“Some have said this is an end of an era,” Bush’s pastor, the Rev. Dr. Russell Jones Levenson, Jr., said during his eulogy in Washington. “But it doesn’t have to be. Perhaps this is an invitation to fill the void that has been left behind.”

No, it doesn’t have to be the end, and we don’t have to give up hope that the system Bush cherished and served will revive, and survive.

There’s other news today that I choose to take as a positive sign that the body politic’s natural antibodies are turning the tide in the on-going fight against the invaders: in court papers filed in the cases against Paul Manafort and Michael Cohen, federal prosecutors reveal evidence of legal violations they claim were committed by Donald Trump.  And with hints of more to come.  As Democrats are poised to take control from Republicans in one house of Congress with the hope that they will fulfill the constitutional mandate of checks and balances that Paul Ryan’s House never did.

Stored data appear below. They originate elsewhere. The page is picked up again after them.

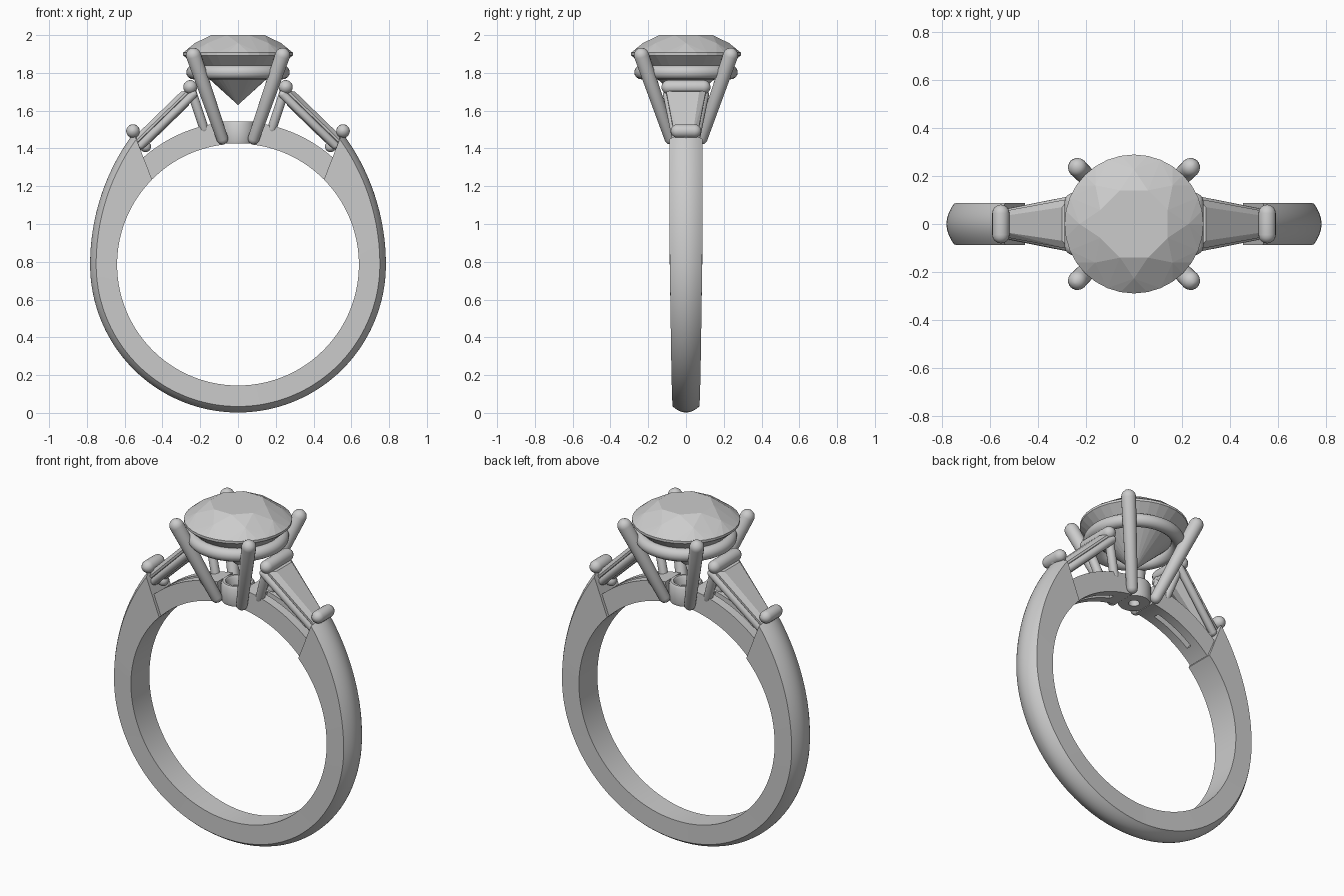
import bpy, bmesh
from math import sin, cos, pi, radians
from mathutils import Vector

if "Cube" in bpy.data.objects:
    bpy.data.objects.remove(bpy.data.objects["Cube"])

CZ = 0.785      # centre height of the finger hole
INNER = 0.64    # finger hole radius


def finish(name, bm, smooth=True):
    bmesh.ops.recalc_face_normals(bm, faces=bm.faces)
    me = bpy.data.meshes.new(name)
    bm.to_mesh(me)
    bm.free()
    ob = bpy.data.objects.new(name, me)
    bpy.context.collection.objects.link(ob)
    if smooth:
        bpy.ops.object.select_all(action='DESELECT')
        ob.select_set(True)
        bpy.context.view_layer.objects.active = ob
        bpy.ops.object.shade_smooth_by_angle(angle=radians(35))
    return ob


def loft(name, rings, loop=False):
    """Skin a list of closed point rings, capping the ends unless looped."""
    bm = bmesh.new()
    rows = [[bm.verts.new(p) for p in ring] for ring in rings]
    n = len(rows[0])
    pairs = list(zip(rows, rows[1:])) + ([(rows[-1], rows[0])] if loop else [])
    for a, b in pairs:
        for i in range(n):
            j = (i + 1) % n
            bm.faces.new((a[i], a[j], b[j], b[i]))
    if not loop:
        bm.faces.new(rows[0])
        bm.faces.new(rows[-1])
    return finish(name, bm)


def lathe(name, profile, segs=64):
    """Revolve a closed (radius, z) profile about z."""
    rings = [[(r * cos(a), r * sin(a), z) for r, z in profile]
             for a in (2 * pi * i / segs for i in range(segs))]
    return loft(name, rings, loop=True)


def rod(name, p, q, r1, r2, segs=20):
    """Round-ended tapered rod from p to q."""
    p, q = Vector(p), Vector(q)
    rot = (q - p).to_track_quat('Z', 'Y')
    length = (q - p).length
    caps = [radians(a) for a in (88, 70, 45, 22, 0)]
    prof = [(r1 * cos(a), -r1 * sin(a)) for a in caps]
    prof += [(r2 * cos(a), length + r2 * sin(a)) for a in reversed(caps)]
    rings = [[p + rot @ Vector((r * cos(2 * pi * i / segs), r * sin(2 * pi * i / segs), z))
              for i in range(segs)] for r, z in prof]
    return loft(name, rings)


def hull(name, points):
    bm = bmesh.new()
    for p in points:
        bm.verts.new(p)
    bmesh.ops.convex_hull(bm, input=bm.verts)
    bmesh.ops.dissolve_limit(bm, angle_limit=0.01, verts=bm.verts, edges=bm.edges)
    return finish(name, bm, smooth=False)


# Shank: domed section, thicker toward the shoulders
def shank_ring(t):
    deg = abs(t) * 141
    outer = 0.783 + 0.1 * (max(0, deg - 90) / 50) ** 2
    w = 0.07 + 0.017 * min(1, deg / 100)
    a_in, a_out = radians(134.7) * t, radians(141) * t
    ring = []
    for y in (-w, w):
        ring.append((INNER * sin(a_in), y, CZ - INNER * cos(a_in)))
    for i in range(13):
        k = 1 - i / 6
        r = outer - 0.032 * k * k
        ring.append((r * sin(a_out), k * w, CZ - r * cos(a_out)))
    return ring


loft("shank", [shank_ring(i / 60) for i in range(-60, 61)])


# Bridge: arc under the head with a slot on each side
def arc_block(name, a0, a1, y0, y1, r0=INNER, r1=0.757, n=24):
    rings = []
    for i in range(n + 1):
        a = radians(a0 + (a1 - a0) * i / n)
        rings.append([(r * sin(a), y, CZ + r * cos(a))
                      for r, y in ((r0, y0), (r0, y1), (r1, y1), (r1, y0))])
    return loft(name, rings)


for s, side in ((-1, "left"), (1, "right")):
    for f, face in ((-1, "front"), (1, "back")):
        arc_block(f"bridge_rail_{side}_{face}", s * 6.5, s * 45, f * 0.016, f * 0.07)
    for a0, a1 in ((6.5, 14), (37, 45)):
        arc_block(f"bridge_web_{side}", s * a0, s * a1, -0.016, 0.016, n=6)

# Hub cup at the middle of the bridge
lathe("hub", [(0.03, 1.425), (0.085, 1.425), (0.09, 1.44), (0.09, 1.53), (0.082, 1.542),
              (0.068, 1.542), (0.06, 1.53), (0.055, 1.49), (0.03, 1.47)], 40)

# Gallery ring under the centre stone
lathe("gallery_ring", [(0.237 + 0.037 * cos(pi * i / 8), 1.803 + 0.037 * sin(pi * i / 8))
                       for i in range(16)])

# Round brilliant centre stone
pts = [(0, 0, 1.63)]
for r, z, n, off in ((0.152, 2.0, 8, 22.5), (0.228, 1.958, 8, 0),
                     (0.29, 1.907, 32, 0), (0.29, 1.893, 32, 0)):
    for i in range(n):
        a = radians(off) + 2 * pi * i / n
        pts.append((r * cos(a), r * sin(a), z))
hull("centre_stone", pts)

# Four prongs
for sx in (-1, 1):
    for sy in (-1, 1):
        rod("prong", (sx * 0.083, sy * 0.083, 1.452), (sx * 0.236, sy * 0.236, 1.893), 0.031, 0.04)

# Side settings: tapered baguettes in open frames
U0, U1 = Vector((0.262, 0, 1.695)), Vector((0.53, 0, 1.435))
N = Vector((0.70, 0, 0.72)).normalized()


def side_point(s, u, y, h):
    p = U0.lerp(U1, u) + N * h
    return Vector((s * p.x, y, p.z))


for s, side in ((-1, "left"), (1, "right")):
    stone = []
    for y in (-1, 1):
        for u, w, h in ((0, 0.105, 0.0), (1, 0.055, 0.0), (0, 0.105, 0.012), (1, 0.055, 0.012),
                        (0.06, 0.07, 0.032), (0.94, 0.035, 0.032),
                        (0.12, 0.02, -0.05), (0.88, 0.01, -0.05)):
            stone.append(side_point(s, u, y * w, h))
    hull(f"baguette_{side}", stone)
    # end bars holding the stone
    rod(f"upper_bar_{side}", (s * 0.253, -0.093, 1.725), (s * 0.253, 0.093, 1.725), 0.037, 0.037)
    rod(f"lower_bar_{side}", (s * 0.556, -0.045, 1.492), (s * 0.556, 0.045, 1.492), 0.036, 0.036)
    rod(f"lower_bar_stem_{side}", (s * 0.49, 0, 1.41), (s * 0.556, 0, 1.485), 0.03, 0.03)
    # frame rails under the stone and legs down to the bridge
    hi = [side_point(s, -0.03, y, -0.024) for y in (-0.1, 0.1)]
    lo = [side_point(s, 1.0, y, -0.024) for y in (-0.045, 0.045)]
    rod(f"frame_top_{side}", hi[0], hi[1], 0.022, 0.022)
    rod(f"frame_bottom_{side}", lo[0], lo[1], 0.022, 0.022)
    for k, f in ((0, -1), (1, 1)):
        rod(f"frame_rail_{side}", hi[k], lo[k], 0.022, 0.022)
        rod(f"frame_leg_{side}", (s * 0.18, f * 0.05, 1.505), (s * 0.25, f * 0.085, 1.715), 0.025, 0.025)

A thousand points of light are just the beginnings of a new dawn.